Commercial Real Estate – Valuing The Cash Flow

Many investors don’t understand the power of commercial real estate. I too had reservations until I understood the power and safety commercial real estate can provide. Commercial real estate is similar to trucks. Trucks come in all sizes and all shapes – a Ford Ranger to an 18 wheeler. Commercial properties come in all sizes and shapes – a standalone building that houses a small restaurant to the Empire State Building. People read in the newspapers that commercial property prices are crashing. People notice the strip malls have a lot of vacancies and it scares them away. Let’s take a look at the power of commercial real estate and a quick note about market cycles. Commercial real estate is a business and is priced based on current cash flows. For simplicity sake, commercial property pricing is based on 10 x annual cash flow, not including debt service (loan). So a property that yields $10,000 in cash flow is worth $100,000. Regardless of the type of property, if you increase rents by 1% ($100) the value goes up a $1000. Decrease expenses by $100 and the value goes up $1000. So what? Let’s look at a simple apartment example.

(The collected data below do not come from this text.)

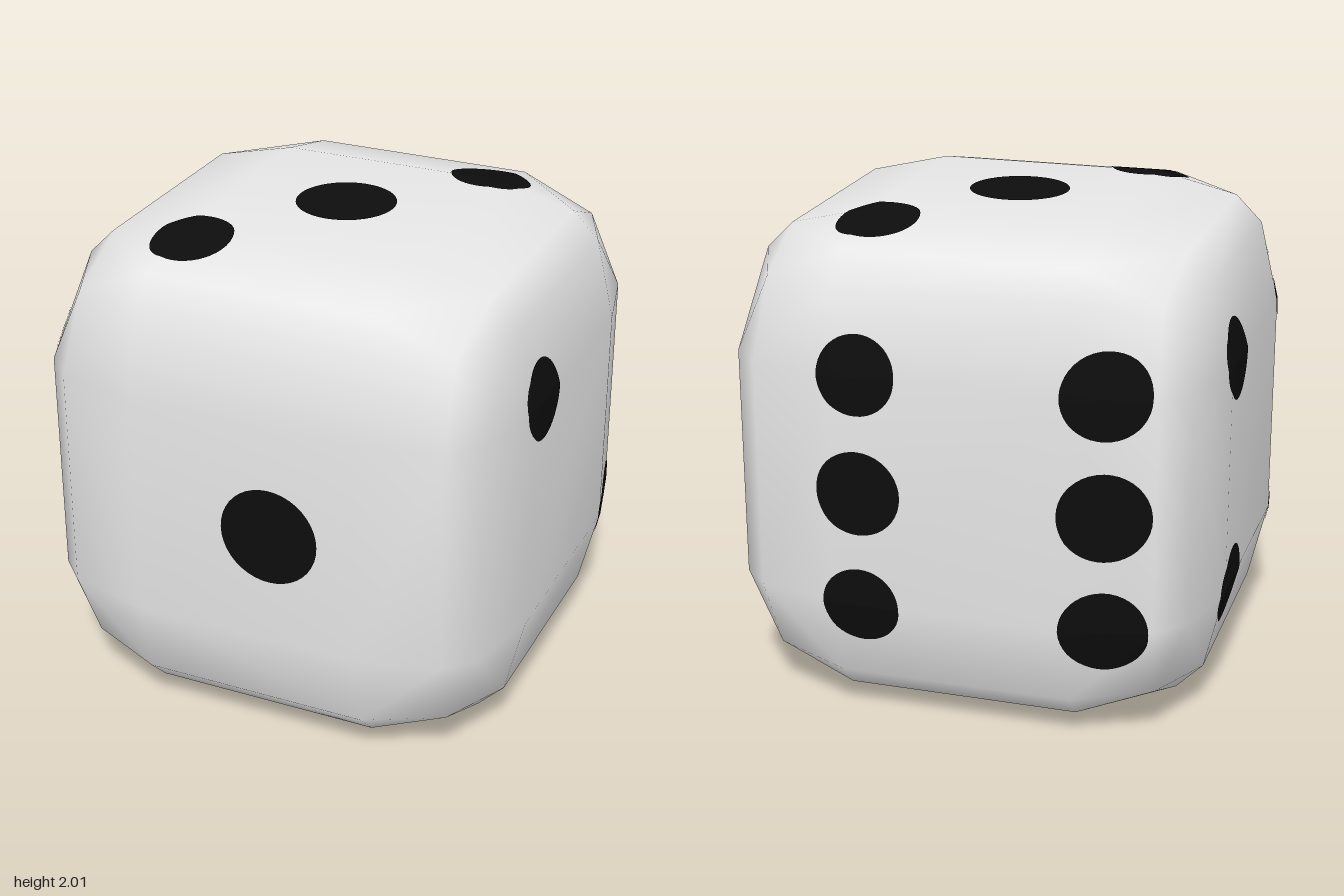
import * as THREE from 'three';
import { ConvexGeometry } from 'three/addons/geometries/ConvexGeometry.js';
import { mergeVertices } from 'three/addons/utils/BufferGeometryUtils.js';

const shellMat = new THREE.MeshStandardMaterial({ color: 0xe7e7e7 });
shellMat.name = 'paleGrey';
const pipMat = new THREE.MeshStandardMaterial({ color: 0x0d0d0d });
pipMat.name = 'black';

// Chamfered cube: a flat square on each face, bevelled edges, one point per corner
function bodyGeometry() {
  const points = [];
  const shapes = [
    [0.475, 0.475, 1], [0.475, 1, 0.475], [1, 0.475, 0.475],
    [0.475, 0.81, 0.92], [0.475, 0.92, 0.81], [0.81, 0.475, 0.92],
    [0.92, 0.475, 0.81], [0.81, 0.92, 0.475], [0.92, 0.81, 0.475],
    [0.79, 0.79, 0.79],
  ];
  for (const [x, y, z] of shapes)
    for (const sx of [-1, 1]) for (const sy of [-1, 1]) for (const sz of [-1, 1])
      points.push(new THREE.Vector3(x * sx, y * sy, z * sz));
  const hull = new ConvexGeometry(points);
  hull.deleteAttribute('normal');
  const smooth = mergeVertices(hull);
  smooth.computeVertexNormals();
  return smooth;
}

// Each face: its u and v directions, then pips as [u, v, radius]
const faces = {
  front: { u: [1, 0, 0], v: [0, 1, 0], pips: [[0.12, 0, 0.205]] },
  right: { u: [0, 0, -1], v: [0, 1, 0], pips: [[-0.36, 0.48, 0.163], [0.62, -0.48, 0.176]] },
  left: {
    u: [0, 0, 1], v: [0, 1, 0],
    pips: [[-0.36, 0.48, 0.163], [-0.36, -0.48, 0.163], [0.62, 0.48, 0.174], [0.62, -0.48, 0.174]],
  },
  back: {
    u: [-1, 0, 0], v: [0, 1, 0],
    pips: [[-0.36, 0.48, 0.16], [-0.36, 0, 0.174], [-0.36, -0.48, 0.16],
      [0.62, 0.48, 0.172], [0.62, 0, 0.18], [0.62, -0.48, 0.172]],
  },
  top: { u: [1, 0, 0], v: [0, 0, -1], pips: [[0, 0, 0.205], [0.42, 0.54, 0.167], [-0.42, -0.54, 0.167]] },
  bottom: {
    u: [1, 0, 0], v: [0, 0, 1],
    pips: [[0, 0, 0.205], [0.42, -0.55, 0.167], [0.55, 0.42, 0.167], [-0.55, -0.42, 0.167], [-0.42, 0.55, 0.167]],
  },
};

// A disc laid onto the body so that it follows the bends
function pipGeometry(body, u, v, [cu, cv, radius]) {
  const n = u.clone().cross(v);
  const inward = n.clone().negate();
  const ray = new THREE.Raycaster();
  const disc = new THREE.RingGeometry(0, radius, 40, 8);
  const pos = disc.attributes.position;
  const p = new THREE.Vector3();
  for (let i = 0; i < pos.count; i++) {
    const a = cu + pos.getX(i) + 1e-4, b = cv + pos.getY(i) + 2.3e-4;
    p.copy(n).multiplyScalar(3).addScaledVector(u, a).addScaledVector(v, b);
    ray.set(p, inward);
    const hit = ray.intersectObject(body)[0];
    p.addScaledVector(inward, (hit ? hit.distance : 2) - 0.004);
    pos.setXYZ(i, p.x, p.y, p.z);
  }
  disc.computeVertexNormals();
  return disc;
}

export function createModel() {
  const model = new THREE.Group();
  model.name = 'die';
  const body = new THREE.Mesh(bodyGeometry(), shellMat);
  body.name = 'body';

  for (const [name, face] of Object.entries(faces)) {
    const group = new THREE.Group();
    group.name = name + 'Pips';
    const u = new THREE.Vector3(...face.u), v = new THREE.Vector3(...face.v);
    for (const spec of face.pips) {
      const pip = new THREE.Mesh(pipGeometry(body, u, v, spec), pipMat);
      pip.name = 'pip';
      group.add(pip);
    }
    group.position.y = 1;
    model.add(group);
  }

  body.position.y = 1;
  model.add(body);
  return model;
}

A small apartment complex (10 units) has an annual cash flow of $50,000 and is for sale for $500,000. It has a lot of long-term tenants paying below market rents. You put down 20% or $100,000 (there are ways to make it someone else’s money). We’ll assume it is a positive cash flow property even with the debt service (loan payments). First a storage area is made into a laundry facility that provides $5000 on annual basis. You just increased the value $50,000. Next rents are raised the first year to market rents. Raising rents $50 per unit increases cash flow $6000. You just increased the value $60,000. That means you have doubled your original $100,000 in the first year and you get to keep the $11,000 cash flow. There are many more ways to increase the cash flow including: separate utilities and have tenants pay utilities, decrease vacancy, work out a deal with dish network and get paid, reduce maintenance costs, and more. Just by raising the rent $10 a year increases cash flow $1200 a year and increases the value $12,000. In three to five years you’ll have cash flows of $70,000 to $100,000 (less debt service which remains constant) and you can sell the property for $700,000 to $1,000,000. Now you see the power of commercial real estate.

Just like single family homes, not every property is a good deal. First you look for commercial properties in areas that have improving rents, increasing employment, and areas where the entire area is going through gentrification. Next you look for properties that have a value proposition – rents too low, poor management, ability to install laundry or some other measure to increase cash flow. You would be surprised how many buildings are poorly managed or have below market rents.

I’ve used an apartment as the example; however this same model works for office buildings, mobile home parks, strip malls and more. All types of real estate (all types of investment) go through cycles. When the economy is booming for example, the vacancy in office buildings goes down significantly (prices go up). Of course the opposite is true during an economic downturn. During economic downturns more people move to apartments, mobile homes and need storage facilities. By observing these cycles one can move in and out of various positions to minimize risk and increase portfolio value.